Despite Ms. Bensouda’s assertion that there is a “reasonable basis” to believe war crimes have been committed in Palestine, there are serious jurisdictional concerns to be considered before any investigation may be initiated.
For starters, is Palestine really a “State”, such that it can confer jurisdiction to the Court? Ms. Bensouda posits that because Palestine is a State Party to the Rome Statute, that is sufficient to close this debate and label Palestine a State. However, this interpretation is inconsistent with well-established principles of public international law.
Specifically, article 1 of the Montevideo Convention, which Ms. Bensouda herself acknowledges as “the most accepted formulation of statehood criteria in international law”–establishes four criteria for statehood. These criteria are permanent population, defined territory, effective government, and capacity to enter into relations with foreign states. Palestinians do appear to have a permanent population, but the other three criteria are lacking. To fulfill the territorial requirement, there must be exclusive control of territory within fixed boundaries. Then, there must be effective government capable of controlling the territory. As Ms. Bensouda acknowledges, the Palestinian Authority does not have control over all territories claimed. The Palestinian Authority does not control Gaza (Hamas does), and Israel has full control over East Jerusalem and large swaths of the West Bank. Palestine may have some capacity to enter foreign relations, as it is able to sign treaties and join international bodies–but this is also disputed, due to provisions of the Oslo Accords.
Ms. Bensouda suggests that this type of analysis should essentially be side-stepped because Palestine is already a State Party to the Rome Statute. But perhaps Palestine should not have been permitted to become a State Party. In fact, this was the position taken by the Government of Canada; that Palestine should not have been permitted to become a State Party. Canada believed this was both legally wrong, and also diminished the likelihood of a sustainable, negotiated peace between Israel and Palestine–down the road.
Even if the Court gets past the difficulties with Palestinian statehood, there is the next question of territorial jurisdiction. Does the Court have jurisdiction to investigate crimes in the West Bank, East Jerusalem, and Gaza? Palestine is a State Party to the Rome Statute, but Israel is not, and the Court only has jurisdiction over crimes committed in the territory of a State Party. So, the next question becomes: what constitutes the territory of Palestine? Does the territory of Palestine include the West Bank, including East Jerusalem, and Gaza? That is the position taken by Palestine and adopted by Ms. Bensouda. However, for the Court to take this position would be problematic. As Ms. Bensouda acknowledges, these borders are disputed.

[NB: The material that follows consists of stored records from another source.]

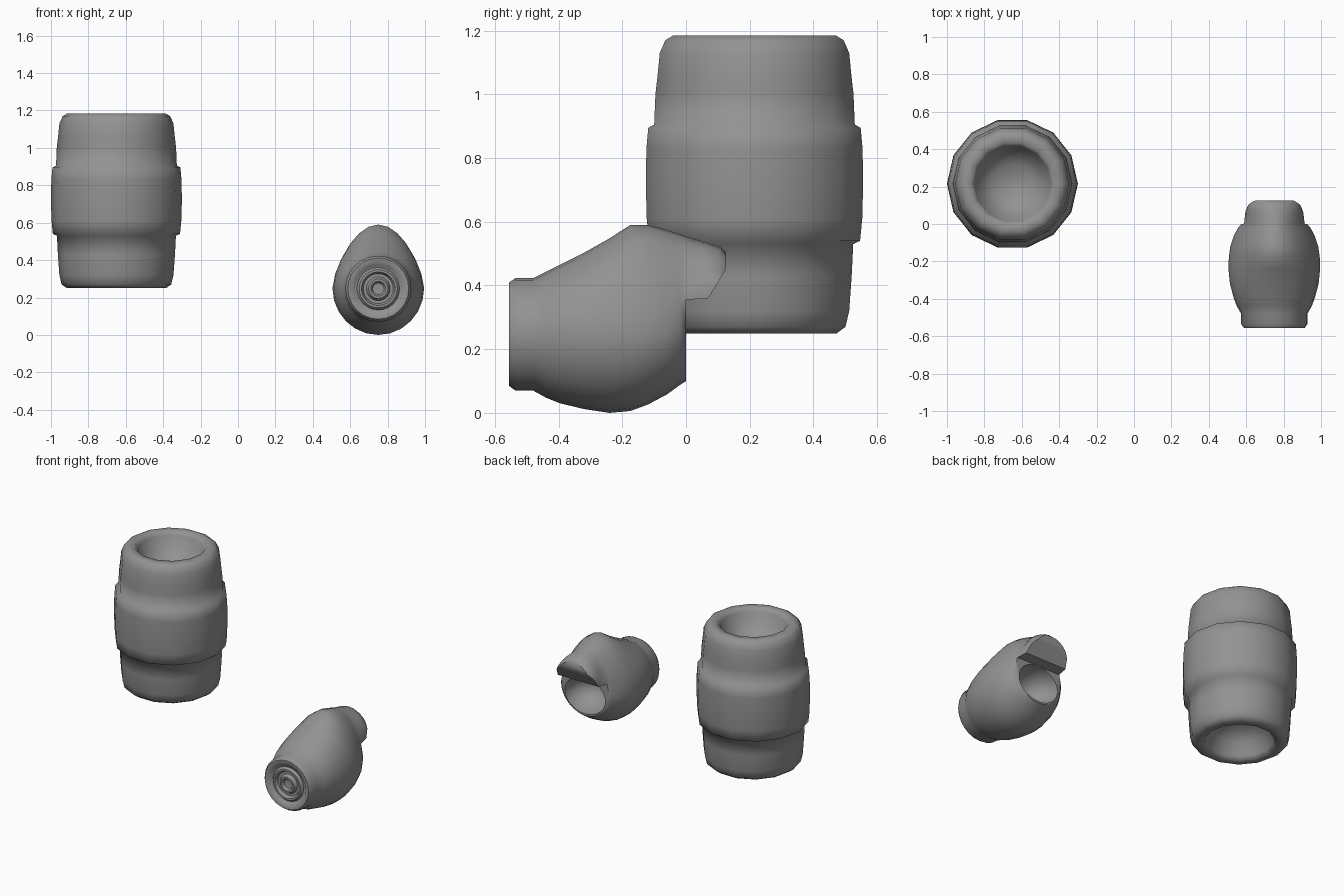
import bpy, bmesh
from math import sin, cos, pi, radians

cube = bpy.data.objects.get("Cube")
if cube:
    bpy.data.objects.remove(cube)

grey = bpy.data.materials.new("plain_grey")
grey.use_nodes = True
grey.diffuse_color = (0.29, 0.29, 0.29, 1)
grey.node_tree.nodes["Principled BSDF"].inputs["Base Color"].default_value = (0.29, 0.29, 0.29, 1)


def make_object(name, bm):
    """Turn a bmesh into a linked object in the shared colour."""
    bmesh.ops.recalc_face_normals(bm, faces=bm.faces[:])
    mesh = bpy.data.meshes.new(name)
    bm.to_mesh(mesh)
    bm.free()
    mesh.materials.append(grey)
    obj = bpy.data.objects.new(name, mesh)
    bpy.context.collection.objects.link(obj)
    return obj


def loft(name, rings):
    """Skin a list of equal-sized rings and cap both ends."""
    bm = bmesh.new()
    loops = [[bm.verts.new(p) for p in ring] for ring in rings]
    n = len(loops[0])
    for a, b in zip(loops, loops[1:]):
        for i in range(n):
            j = (i + 1) % n
            bm.faces.new((a[i], a[j], b[j], b[i]))
    bm.faces.new(loops[0])
    bm.faces.new(loops[-1])
    return make_object(name, bm)


def smooth(obj, angle):
    bpy.ops.object.select_all(action='DESELECT')
    obj.select_set(True)
    bpy.context.view_layer.objects.active = obj
    bpy.ops.object.shade_smooth_by_angle(angle=radians(angle))


def cut(obj, cutter):
    """Subtract a cutter, then discard it."""
    cutter.hide_render = True
    mod = obj.modifiers.new("cut", 'BOOLEAN')
    mod.operation = 'DIFFERENCE'
    mod.solver = 'EXACT'
    mod.object = cutter
    bpy.context.view_layer.objects.active = obj
    bpy.ops.object.modifier_apply(modifier=mod.name)
    bpy.data.objects.remove(cutter)


# Barrel: 14-sided turned body with a raised band and a dish in each end
barrel_profile = [
    (0.02, 0.42), (0.11, 0.40), (0.175, 0.35), (0.205, 0.275), (0.22, 0.25),
    (0.265, 0.25), (0.293, 0.27), (0.305, 0.32), (0.313, 0.43), (0.318, 0.53),
    (0.34, 0.54), (0.347, 0.61), (0.35, 0.72), (0.348, 0.83), (0.342, 0.895),
    (0.323, 0.905), (0.319, 1.0), (0.312, 1.06), (0.305, 1.13), (0.287, 1.17),
    (0.262, 1.185), (0.22, 1.185), (0.205, 1.16), (0.175, 1.085),
    (0.11, 1.035), (0.02, 1.015)]
barrel = loft("barrel", [
    [(-0.65 + r * cos(2 * pi * i / 14), 0.215 + r * sin(2 * pi * i / 14), z)
     for i in range(14)] for r, z in barrel_profile])
smooth(barrel, 100)

# Hooded head: sections along y, round below and pinched towards the ridge
SIDES = 24
HEAD_X = 0.75


def section(y, w, bottom, top, mid):
    pinch = 0.2 * max(0, min(1, (top - mid - w) / 0.1))
    ring = []
    for i in range(SIDES):
        a = 2 * pi * i / SIDES
        s = sin(a)
        h = top - mid if s > 0 else mid - bottom
        ring.append((HEAD_X + w * cos(a) * (1 - pinch * max(0, s)), y, mid + h * s))
    return ring


# Concentric rings pressed into the neck face, as (radius, y)
face_rings = [(0.015, -0.535), (0.03, -0.537), (0.04, -0.553), (0.052, -0.553),
              (0.064, -0.532), (0.08, -0.532), (0.09, -0.553), (0.102, -0.553),
              (0.114, -0.538), (0.128, -0.543), (0.14, -0.555), (0.163, -0.555)]
rings = [section(y, r, 0.247 - r, 0.247 + r, 0.247) for r, y in face_rings]

# Body and hood, as (y, half width, bottom, top, widest height)
for row in [(-0.535, 0.177, 0.07, 0.423, 0.247),
            (-0.48, 0.177, 0.07, 0.423, 0.247),
            (-0.44, 0.2, 0.048, 0.443, 0.247),
            (-0.395, 0.217, 0.03, 0.465, 0.25),
            (-0.32, 0.237, 0.012, 0.503, 0.25),
            (-0.24, 0.245, 0.0, 0.548, 0.25),
            (-0.175, 0.243, 0.006, 0.59, 0.25),
            (-0.12, 0.235, 0.026, 0.59, 0.25),
            (-0.06, 0.215, 0.058, 0.574, 0.255),
            (-0.02, 0.193, 0.087, 0.561, 0.27),
            (0.005, 0.172, 0.103, 0.552, 0.3),
            (0.06, 0.155, 0.15, 0.536, 0.36),
            (0.105, 0.145, 0.2, 0.522, 0.37),
            (0.125, 0.13, 0.2, 0.505, 0.37)]:
    rings.append(section(*row))
head = loft("hooded_head", rings)

# Open the space below the hood
gap = [(0, -0.2), (0, 0.355), (0.07, 0.36), (0.18, 0.54), (0.4, 0.54), (0.4, -0.2)]
cut(head, loft("gap_cutter", [[(x, y, z) for y, z in gap] for x in (0.3, 1.2)]))

# Hollow socket in the back of the body
bm = bmesh.new()
bmesh.ops.create_uvsphere(bm, u_segments=24, v_segments=16, radius=1)
bmesh.ops.scale(bm, vec=(0.15, 0.17, 0.122), verts=bm.verts[:])
bmesh.ops.translate(bm, vec=(HEAD_X, 0.003, 0.234), verts=bm.verts[:])
cut(head, make_object("socket_cutter", bm))
smooth(head, 50)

Precisely because of the disputed nature of the borders, Ms. Bensouda is now asking a panel of Court judges to rule on the scope of her territorial jurisdiction – to “confirm” that Palestinian territory for purposes of jurisdiction includes the West Bank, East Jerusalem, and Gaza. For the Court to step into this highly politicized arena and to essentially draw the borders of two states without their consent–is a dramatic overstep and would be detrimental to the ongoing peace process. These questions that the Court is now tasked with answering, are matters of policy and diplomacy, not international crime. The issues are best left to the negotiation table, not the courtroom.
When Palestine became a State Party, Canada objected. Canada also objected to Palestine’s “self-referral” to the Court of this situation back in 2015. Canada should continue to object to these moves. This is not what the International Criminal Court was designed to do.